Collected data
###

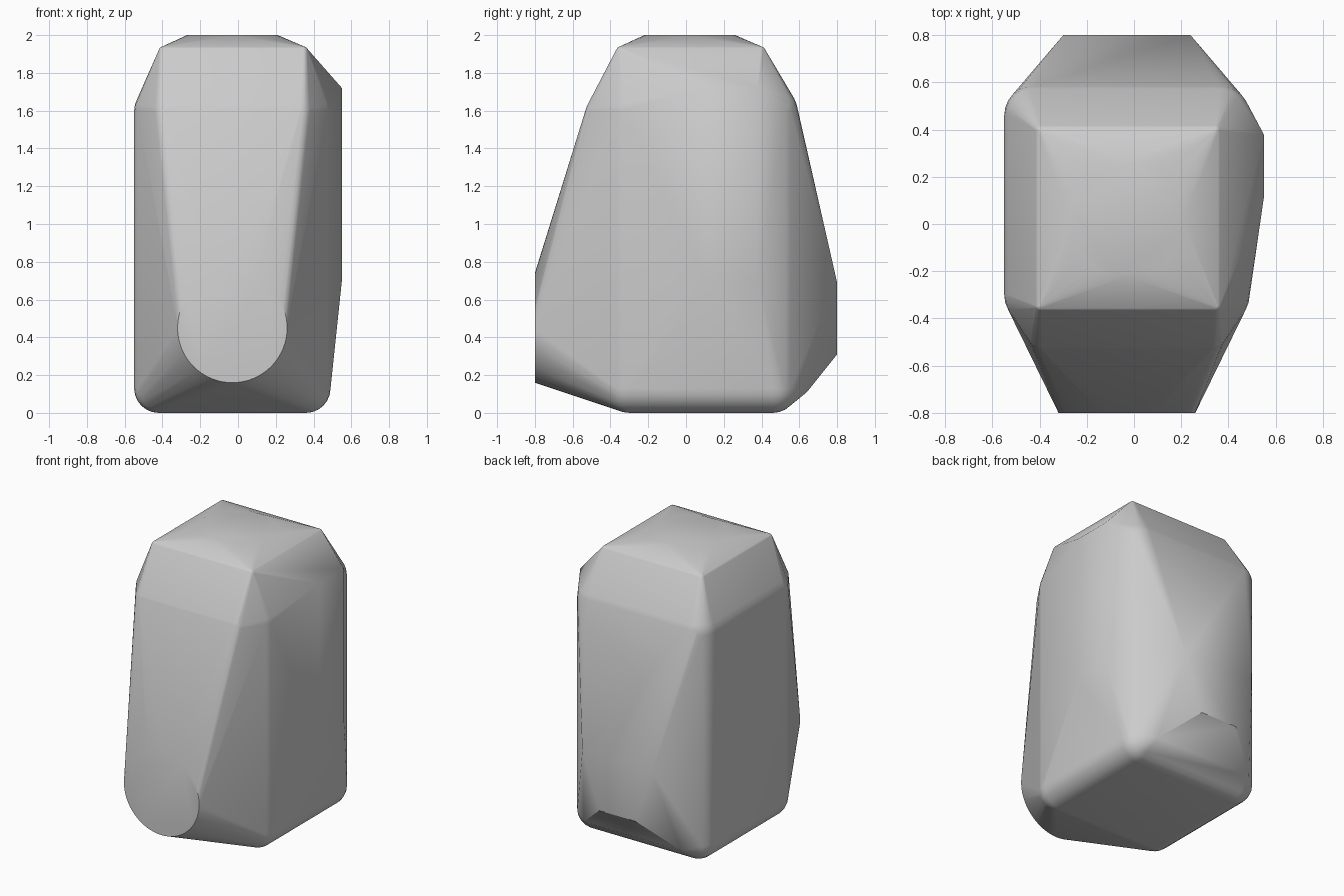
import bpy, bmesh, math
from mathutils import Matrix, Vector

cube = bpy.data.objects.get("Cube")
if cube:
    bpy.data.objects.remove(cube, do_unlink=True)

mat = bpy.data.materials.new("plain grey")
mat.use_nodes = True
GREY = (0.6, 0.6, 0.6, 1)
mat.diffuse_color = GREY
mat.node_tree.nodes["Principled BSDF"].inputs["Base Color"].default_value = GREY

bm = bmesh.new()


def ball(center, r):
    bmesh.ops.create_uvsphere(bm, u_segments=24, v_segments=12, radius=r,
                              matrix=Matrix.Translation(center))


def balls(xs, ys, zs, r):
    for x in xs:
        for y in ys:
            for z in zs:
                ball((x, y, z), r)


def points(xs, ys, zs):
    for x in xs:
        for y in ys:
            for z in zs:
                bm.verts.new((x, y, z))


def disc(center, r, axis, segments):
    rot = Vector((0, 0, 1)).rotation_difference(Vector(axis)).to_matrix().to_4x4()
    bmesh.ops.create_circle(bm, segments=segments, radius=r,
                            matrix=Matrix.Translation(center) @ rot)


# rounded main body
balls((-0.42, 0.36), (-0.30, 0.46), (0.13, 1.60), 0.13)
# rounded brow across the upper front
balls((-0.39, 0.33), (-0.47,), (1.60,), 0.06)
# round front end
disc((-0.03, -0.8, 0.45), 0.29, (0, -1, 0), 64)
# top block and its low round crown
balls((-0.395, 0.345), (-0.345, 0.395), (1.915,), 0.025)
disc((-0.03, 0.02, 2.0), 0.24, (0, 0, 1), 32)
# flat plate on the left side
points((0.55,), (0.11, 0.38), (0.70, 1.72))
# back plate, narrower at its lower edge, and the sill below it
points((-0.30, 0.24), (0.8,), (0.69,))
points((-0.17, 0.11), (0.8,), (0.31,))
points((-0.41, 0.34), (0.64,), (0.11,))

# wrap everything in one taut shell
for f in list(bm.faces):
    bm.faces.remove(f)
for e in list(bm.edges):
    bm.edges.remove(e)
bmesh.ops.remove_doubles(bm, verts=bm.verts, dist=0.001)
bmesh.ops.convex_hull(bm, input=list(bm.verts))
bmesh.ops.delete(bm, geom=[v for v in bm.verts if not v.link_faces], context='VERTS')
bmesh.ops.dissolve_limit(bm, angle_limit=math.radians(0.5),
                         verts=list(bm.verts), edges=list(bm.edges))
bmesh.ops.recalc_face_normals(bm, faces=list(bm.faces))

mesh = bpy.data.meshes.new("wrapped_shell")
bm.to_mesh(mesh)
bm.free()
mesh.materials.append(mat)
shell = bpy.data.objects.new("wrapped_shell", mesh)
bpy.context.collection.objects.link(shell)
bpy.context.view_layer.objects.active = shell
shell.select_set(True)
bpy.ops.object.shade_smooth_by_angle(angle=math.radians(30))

###

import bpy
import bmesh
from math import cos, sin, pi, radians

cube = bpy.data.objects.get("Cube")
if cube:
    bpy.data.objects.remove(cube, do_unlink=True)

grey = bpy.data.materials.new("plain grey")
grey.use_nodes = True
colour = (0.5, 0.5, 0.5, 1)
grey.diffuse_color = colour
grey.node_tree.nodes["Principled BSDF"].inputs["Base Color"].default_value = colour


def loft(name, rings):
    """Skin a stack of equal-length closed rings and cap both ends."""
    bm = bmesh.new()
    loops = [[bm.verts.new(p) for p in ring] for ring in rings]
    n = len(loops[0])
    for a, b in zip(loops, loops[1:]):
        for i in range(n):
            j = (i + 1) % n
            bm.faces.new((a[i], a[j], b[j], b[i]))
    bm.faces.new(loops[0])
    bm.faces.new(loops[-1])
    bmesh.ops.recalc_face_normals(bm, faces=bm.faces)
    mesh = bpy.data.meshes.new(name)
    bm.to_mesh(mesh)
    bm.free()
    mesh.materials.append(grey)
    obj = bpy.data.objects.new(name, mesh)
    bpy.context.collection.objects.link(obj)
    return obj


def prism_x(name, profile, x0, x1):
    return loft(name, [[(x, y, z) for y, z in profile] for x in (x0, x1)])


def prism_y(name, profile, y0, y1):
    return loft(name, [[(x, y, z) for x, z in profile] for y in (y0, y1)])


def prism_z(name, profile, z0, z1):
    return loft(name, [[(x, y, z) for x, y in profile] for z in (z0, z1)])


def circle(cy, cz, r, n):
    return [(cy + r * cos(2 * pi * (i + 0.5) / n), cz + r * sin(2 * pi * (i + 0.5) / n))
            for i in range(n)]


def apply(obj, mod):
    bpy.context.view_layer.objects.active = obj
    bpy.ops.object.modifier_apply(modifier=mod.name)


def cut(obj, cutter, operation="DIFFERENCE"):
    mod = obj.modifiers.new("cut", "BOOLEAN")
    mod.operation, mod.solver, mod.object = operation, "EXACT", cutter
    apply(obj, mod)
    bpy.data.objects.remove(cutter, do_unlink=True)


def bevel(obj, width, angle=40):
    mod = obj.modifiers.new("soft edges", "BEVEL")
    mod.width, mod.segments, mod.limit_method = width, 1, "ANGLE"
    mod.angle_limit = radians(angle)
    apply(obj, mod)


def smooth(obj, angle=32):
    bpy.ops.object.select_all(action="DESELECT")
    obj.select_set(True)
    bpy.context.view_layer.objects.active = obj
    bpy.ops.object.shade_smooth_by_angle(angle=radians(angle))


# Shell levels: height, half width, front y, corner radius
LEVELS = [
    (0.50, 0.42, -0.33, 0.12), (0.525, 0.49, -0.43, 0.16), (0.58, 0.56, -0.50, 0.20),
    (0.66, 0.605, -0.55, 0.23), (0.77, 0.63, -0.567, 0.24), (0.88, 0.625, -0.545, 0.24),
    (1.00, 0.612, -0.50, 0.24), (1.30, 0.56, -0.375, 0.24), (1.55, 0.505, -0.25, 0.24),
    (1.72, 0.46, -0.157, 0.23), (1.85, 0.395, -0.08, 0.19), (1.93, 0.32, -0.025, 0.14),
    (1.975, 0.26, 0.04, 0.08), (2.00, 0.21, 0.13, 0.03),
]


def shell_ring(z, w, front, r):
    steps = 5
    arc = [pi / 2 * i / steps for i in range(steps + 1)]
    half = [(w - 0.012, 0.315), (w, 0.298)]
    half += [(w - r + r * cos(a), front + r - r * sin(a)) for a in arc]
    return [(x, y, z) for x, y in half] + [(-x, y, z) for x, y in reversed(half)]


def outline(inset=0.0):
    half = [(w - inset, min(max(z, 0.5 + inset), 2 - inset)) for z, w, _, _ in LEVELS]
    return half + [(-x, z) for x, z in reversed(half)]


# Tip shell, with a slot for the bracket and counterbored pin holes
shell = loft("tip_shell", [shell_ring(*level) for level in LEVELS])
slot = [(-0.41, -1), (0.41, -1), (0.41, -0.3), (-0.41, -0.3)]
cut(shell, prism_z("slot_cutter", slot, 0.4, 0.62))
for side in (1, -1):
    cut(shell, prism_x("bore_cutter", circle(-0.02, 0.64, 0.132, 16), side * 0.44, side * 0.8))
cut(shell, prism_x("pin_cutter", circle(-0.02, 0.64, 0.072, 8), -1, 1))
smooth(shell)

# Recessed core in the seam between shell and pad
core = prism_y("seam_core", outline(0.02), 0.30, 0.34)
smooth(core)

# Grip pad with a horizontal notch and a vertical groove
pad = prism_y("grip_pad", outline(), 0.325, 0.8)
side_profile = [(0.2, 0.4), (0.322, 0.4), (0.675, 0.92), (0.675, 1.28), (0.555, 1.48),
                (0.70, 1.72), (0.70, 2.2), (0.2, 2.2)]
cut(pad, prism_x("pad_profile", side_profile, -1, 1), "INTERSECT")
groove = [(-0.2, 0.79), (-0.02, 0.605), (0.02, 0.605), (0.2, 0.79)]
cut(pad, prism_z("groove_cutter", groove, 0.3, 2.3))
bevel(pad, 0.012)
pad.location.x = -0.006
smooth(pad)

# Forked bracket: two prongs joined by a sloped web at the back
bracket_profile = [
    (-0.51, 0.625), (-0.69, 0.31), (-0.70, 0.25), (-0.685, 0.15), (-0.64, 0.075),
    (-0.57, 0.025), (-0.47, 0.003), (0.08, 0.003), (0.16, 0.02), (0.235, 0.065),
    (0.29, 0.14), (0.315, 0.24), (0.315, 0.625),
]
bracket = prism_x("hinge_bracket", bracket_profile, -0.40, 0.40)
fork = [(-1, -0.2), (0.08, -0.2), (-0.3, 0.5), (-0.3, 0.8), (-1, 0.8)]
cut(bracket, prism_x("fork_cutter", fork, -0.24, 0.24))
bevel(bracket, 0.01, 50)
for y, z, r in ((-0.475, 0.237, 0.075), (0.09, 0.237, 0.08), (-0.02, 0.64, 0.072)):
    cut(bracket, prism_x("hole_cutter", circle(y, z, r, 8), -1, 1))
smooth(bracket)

###

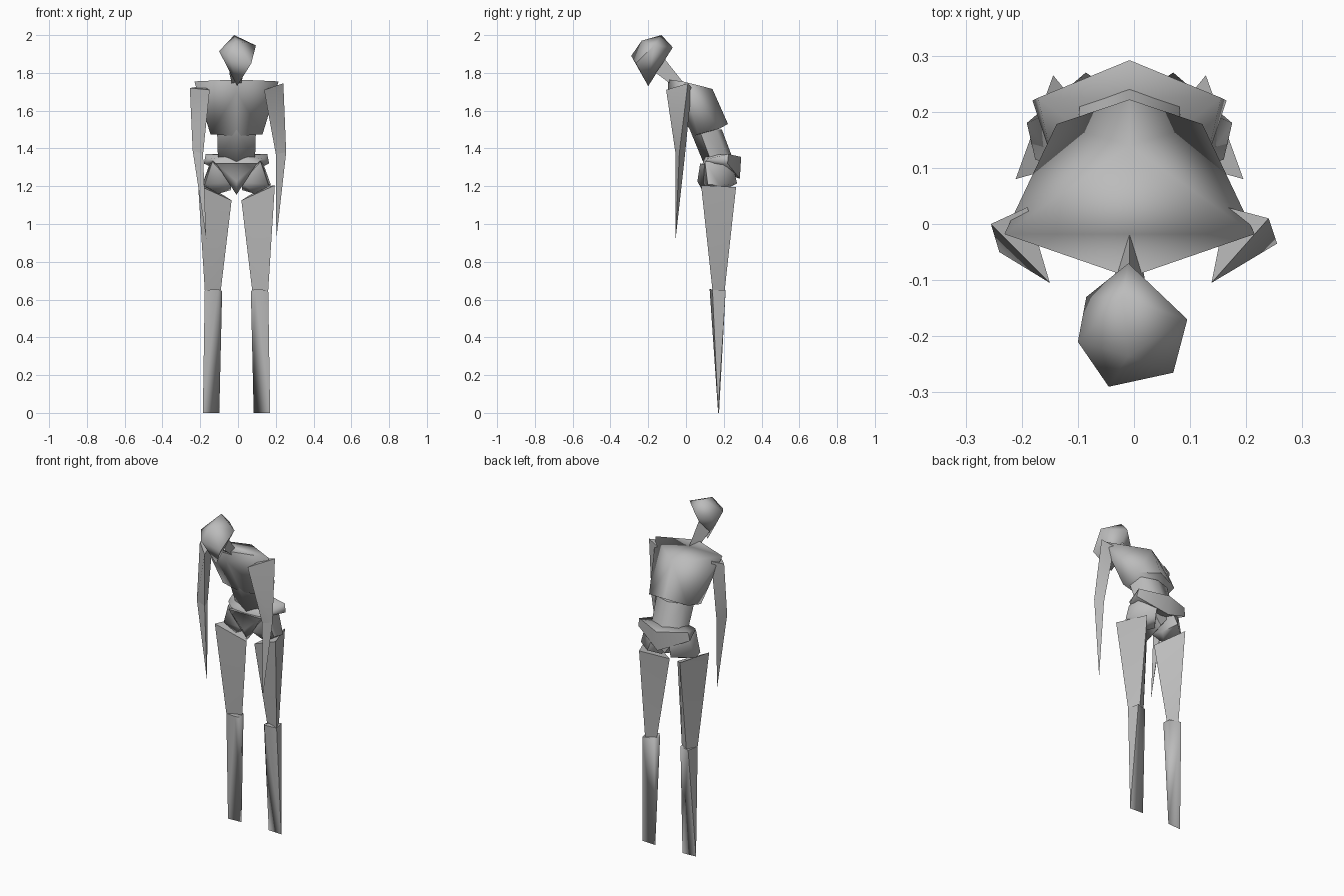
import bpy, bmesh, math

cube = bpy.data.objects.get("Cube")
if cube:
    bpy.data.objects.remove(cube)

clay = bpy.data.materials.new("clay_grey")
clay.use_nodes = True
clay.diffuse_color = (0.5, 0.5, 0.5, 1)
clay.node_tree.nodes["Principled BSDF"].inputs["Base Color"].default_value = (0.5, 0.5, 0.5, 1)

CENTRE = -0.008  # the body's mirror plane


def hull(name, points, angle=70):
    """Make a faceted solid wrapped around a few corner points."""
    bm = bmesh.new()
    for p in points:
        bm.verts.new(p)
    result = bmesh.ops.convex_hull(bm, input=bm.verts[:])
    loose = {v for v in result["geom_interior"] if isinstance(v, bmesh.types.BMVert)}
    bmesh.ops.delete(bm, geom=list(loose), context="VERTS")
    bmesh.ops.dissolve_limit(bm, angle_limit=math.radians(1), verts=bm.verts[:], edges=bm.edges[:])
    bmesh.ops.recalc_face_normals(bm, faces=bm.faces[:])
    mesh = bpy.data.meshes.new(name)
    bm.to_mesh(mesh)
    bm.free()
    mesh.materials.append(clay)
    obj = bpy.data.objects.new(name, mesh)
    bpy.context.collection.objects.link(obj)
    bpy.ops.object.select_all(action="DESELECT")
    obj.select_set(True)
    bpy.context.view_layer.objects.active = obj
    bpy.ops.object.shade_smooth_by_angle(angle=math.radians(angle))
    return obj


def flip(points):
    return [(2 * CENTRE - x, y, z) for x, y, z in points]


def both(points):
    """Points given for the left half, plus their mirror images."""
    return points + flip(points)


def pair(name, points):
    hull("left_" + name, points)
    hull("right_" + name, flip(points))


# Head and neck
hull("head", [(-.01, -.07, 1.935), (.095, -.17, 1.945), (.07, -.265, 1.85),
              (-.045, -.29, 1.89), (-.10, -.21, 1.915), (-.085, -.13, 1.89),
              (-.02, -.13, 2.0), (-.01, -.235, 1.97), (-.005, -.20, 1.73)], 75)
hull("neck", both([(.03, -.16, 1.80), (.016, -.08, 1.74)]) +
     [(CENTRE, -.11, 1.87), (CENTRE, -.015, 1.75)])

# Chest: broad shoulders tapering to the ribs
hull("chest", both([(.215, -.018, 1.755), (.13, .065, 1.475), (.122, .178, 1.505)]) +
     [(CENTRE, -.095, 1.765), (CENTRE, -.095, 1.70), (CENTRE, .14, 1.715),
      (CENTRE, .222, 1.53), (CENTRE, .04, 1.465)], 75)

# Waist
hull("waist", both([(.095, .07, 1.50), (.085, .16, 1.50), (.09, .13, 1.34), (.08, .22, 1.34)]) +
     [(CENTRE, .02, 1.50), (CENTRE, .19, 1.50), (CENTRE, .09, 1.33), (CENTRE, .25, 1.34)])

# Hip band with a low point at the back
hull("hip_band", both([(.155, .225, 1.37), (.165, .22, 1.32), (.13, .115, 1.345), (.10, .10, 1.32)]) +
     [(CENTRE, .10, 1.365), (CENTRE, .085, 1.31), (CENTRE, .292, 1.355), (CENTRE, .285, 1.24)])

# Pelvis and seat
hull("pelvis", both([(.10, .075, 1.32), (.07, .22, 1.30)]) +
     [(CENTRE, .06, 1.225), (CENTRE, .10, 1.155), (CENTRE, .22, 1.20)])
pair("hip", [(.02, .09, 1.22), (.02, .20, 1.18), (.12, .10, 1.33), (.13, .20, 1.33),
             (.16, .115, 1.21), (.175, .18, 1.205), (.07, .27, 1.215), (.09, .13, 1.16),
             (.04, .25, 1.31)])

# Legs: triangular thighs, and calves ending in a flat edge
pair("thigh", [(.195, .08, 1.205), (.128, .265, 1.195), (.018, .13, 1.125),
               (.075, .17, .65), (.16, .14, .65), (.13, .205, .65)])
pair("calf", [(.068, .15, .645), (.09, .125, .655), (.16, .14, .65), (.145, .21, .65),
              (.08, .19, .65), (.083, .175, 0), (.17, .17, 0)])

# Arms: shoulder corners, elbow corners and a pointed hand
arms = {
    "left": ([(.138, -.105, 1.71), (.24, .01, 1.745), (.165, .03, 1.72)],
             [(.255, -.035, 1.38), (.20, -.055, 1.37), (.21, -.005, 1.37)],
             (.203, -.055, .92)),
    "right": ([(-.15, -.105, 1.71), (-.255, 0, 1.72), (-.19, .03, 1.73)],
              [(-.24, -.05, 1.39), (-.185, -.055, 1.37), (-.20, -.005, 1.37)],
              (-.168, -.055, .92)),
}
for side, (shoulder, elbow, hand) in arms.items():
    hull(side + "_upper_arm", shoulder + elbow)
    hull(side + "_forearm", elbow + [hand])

###

**Work item**
Where a line of the entries above holds the word "with", return that line.

**Result below**
# Tip shell, with a slot for the bracket and counterbored pin holes
# Grip pad with a horizontal notch and a vertical groove
# Hip band with a low point at the back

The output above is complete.